I realized that society determines what it means to be beautiful, through social media, Hollywood, and advertisement. In her essay, McIntosh discuesses her personal experiences and with it she invites the reader to partake in her apprehensions and fears of what it means to have privilege. While reading the essay, It has been brought to my attention about how I am being viewed within a different standard because of the way I look. McIntosh illustrates how she was “as an unfairly advantaged person, or as a participant in a damaged culture” (31). Sometimes, I too have even been put on a pedestal, not because my have made an accomplishment, but because I stand out doing so.
The appeals she used really connected to the audience in one or many ways. Coming into a conclusion, Sojourner Truth used logical appeals to persuade us, ethical appeals to make the audience believe she can be trusted, and emotional appeals to make the audience feel or believe something. In her speech she talked about woman's rights and negro's right and how that needed to change because you are judging somebody based on their skin tone, gender, etc. And in a way she connected with everyone somehow. This speech was very important because Sojourner Truth was one of many who brought this issue to the public's eye and really tried to make a change for the

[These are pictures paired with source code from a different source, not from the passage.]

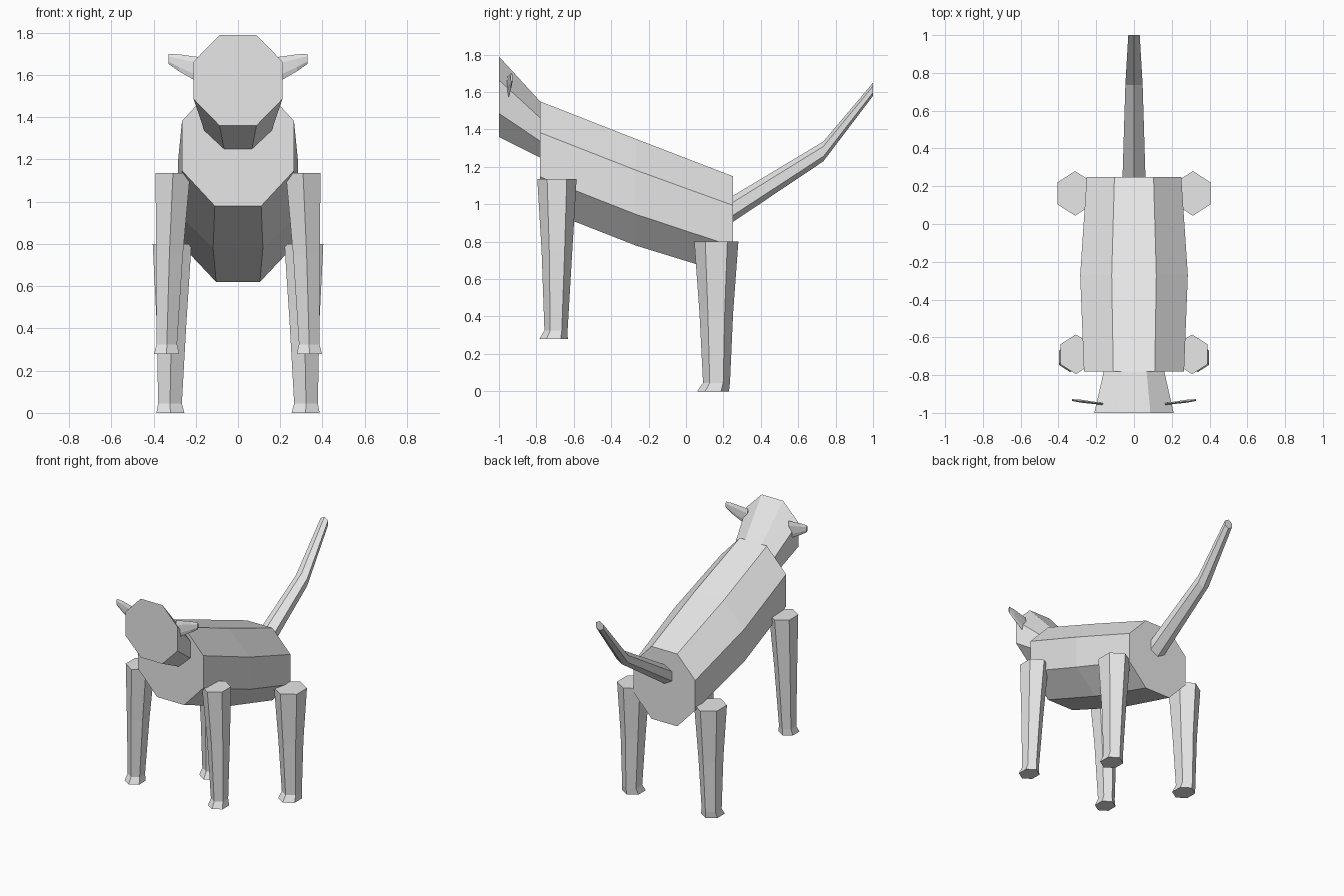
import bpy, bmesh, math
from mathutils import Vector

cube = bpy.data.objects.get("Cube")
if cube:
    bpy.data.objects.remove(cube, do_unlink=True)

grey = bpy.data.materials.new("plain_grey")
grey.use_nodes = True
grey.diffuse_color = (0.8, 0.8, 0.8, 1)
grey.node_tree.nodes["Principled BSDF"].inputs["Base Color"].default_value = (0.8, 0.8, 0.8, 1)

X, Y, Z = Vector((1, 0, 0)), Vector((0, 1, 0)), Vector((0, 0, 1))


def loft(name, sides, phase, u, v, rings):
    """Bridge flat polygon rings, each (centre, radius along u, radius along v)."""
    bm = bmesh.new()
    loops = []
    for centre, ru, rv in rings:
        angles = [phase + math.tau * i / sides for i in range(sides)]
        loops.append([bm.verts.new(Vector(centre) + u * ru * math.cos(a) + v * rv * math.sin(a))
                      for a in angles])
    for a, b in zip(loops, loops[1:]):
        for i in range(sides):
            j = (i + 1) % sides
            bm.faces.new((a[i], a[j], b[j], b[i]))
    bm.faces.new(loops[0])
    bm.faces.new(loops[-1])
    bmesh.ops.recalc_face_normals(bm, faces=bm.faces)
    mesh = bpy.data.meshes.new(name)
    bm.to_mesh(mesh)
    bm.free()
    mesh.materials.append(grey)
    obj = bpy.data.objects.new(name, mesh)
    bpy.context.collection.objects.link(obj)
    return obj


def octagon_loft(name, rings):
    """Flat-topped octagons along y: (y, centre z, half width, half height)."""
    k = 1 / math.cos(math.pi / 8)
    loft(name, 8, math.pi / 8, X, Z,
         [((0, y, z), w * k, h * k) for y, z, w, h in rings])


# Body and head
octagon_loft("body", [(-0.78, 1.265, 0.265, 0.285),
                      (-0.27, 1.065, 0.285, 0.285),
                      (0.25, 0.885, 0.25, 0.265)])
octagon_loft("head", [(-1.0, 1.575, 0.21, 0.215),
                      (-0.78, 1.40, 0.16, 0.15)])

# Tail
loft("tail", 6, math.pi / 2, X, Z,
     [((0, 0.25, 0.975), 0.07, 0.07),
      ((0, 0.735, 1.283), 0.053, 0.053),
      ((0, 1.0, 1.615), 0.035, 0.035)])

# Legs as (x, y, z, radius) from top to foot
front_leg = [(0.308, -0.69, 1.135, 0.105), (0.325, -0.69, 0.75, 0.082),
             (0.337, -0.695, 0.325, 0.062), (0.338, -0.708, 0.28, 0.076)]
rear_leg = [(0.312, 0.162, 0.8, 0.118), (0.315, 0.162, 0.42, 0.09),
            (0.322, 0.163, 0.045, 0.072), (0.32, 0.145, 0.0, 0.085)]
for side, s in (("left", 1), ("right", -1)):
    for part, path in (("front_leg", front_leg), ("rear_leg", rear_leg)):
        loft(side + "_" + part, 6, math.pi / 2, X, Y,
             [((s * x, y, z), r * 0.9, r) for x, y, z, r in path])
    # Thin, tapered ears
    loft(side + "_ear", 6, math.pi / 2, Y, Z,
         [((s * 0.165, -0.953, 1.617), 0.006, 0.065),
          ((s * 0.28, -0.938, 1.658), 0.009, 0.04),
          ((s * 0.328, -0.932, 1.676), 0.006, 0.024)])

Words speak louder than Action The usage of language is really important in the story, the author starts his/ her expression of ideas by using languages from which reader can able to identify the feeling or emotions of a character. Using proper and meaning full language is highly effected on stories. At first, when the reader starts reading a story, the first thing is to understand the language, author uses “Figurative Languages” which helps to define the feeling in other words. Author Atwood expresses her ideas through the use of powerful language in “The Handmaid’s Tale” so that the reader gains new perceptions about the purpose or the theme of the story. Atwood represents the power of language in the ruling class, gender role, and race.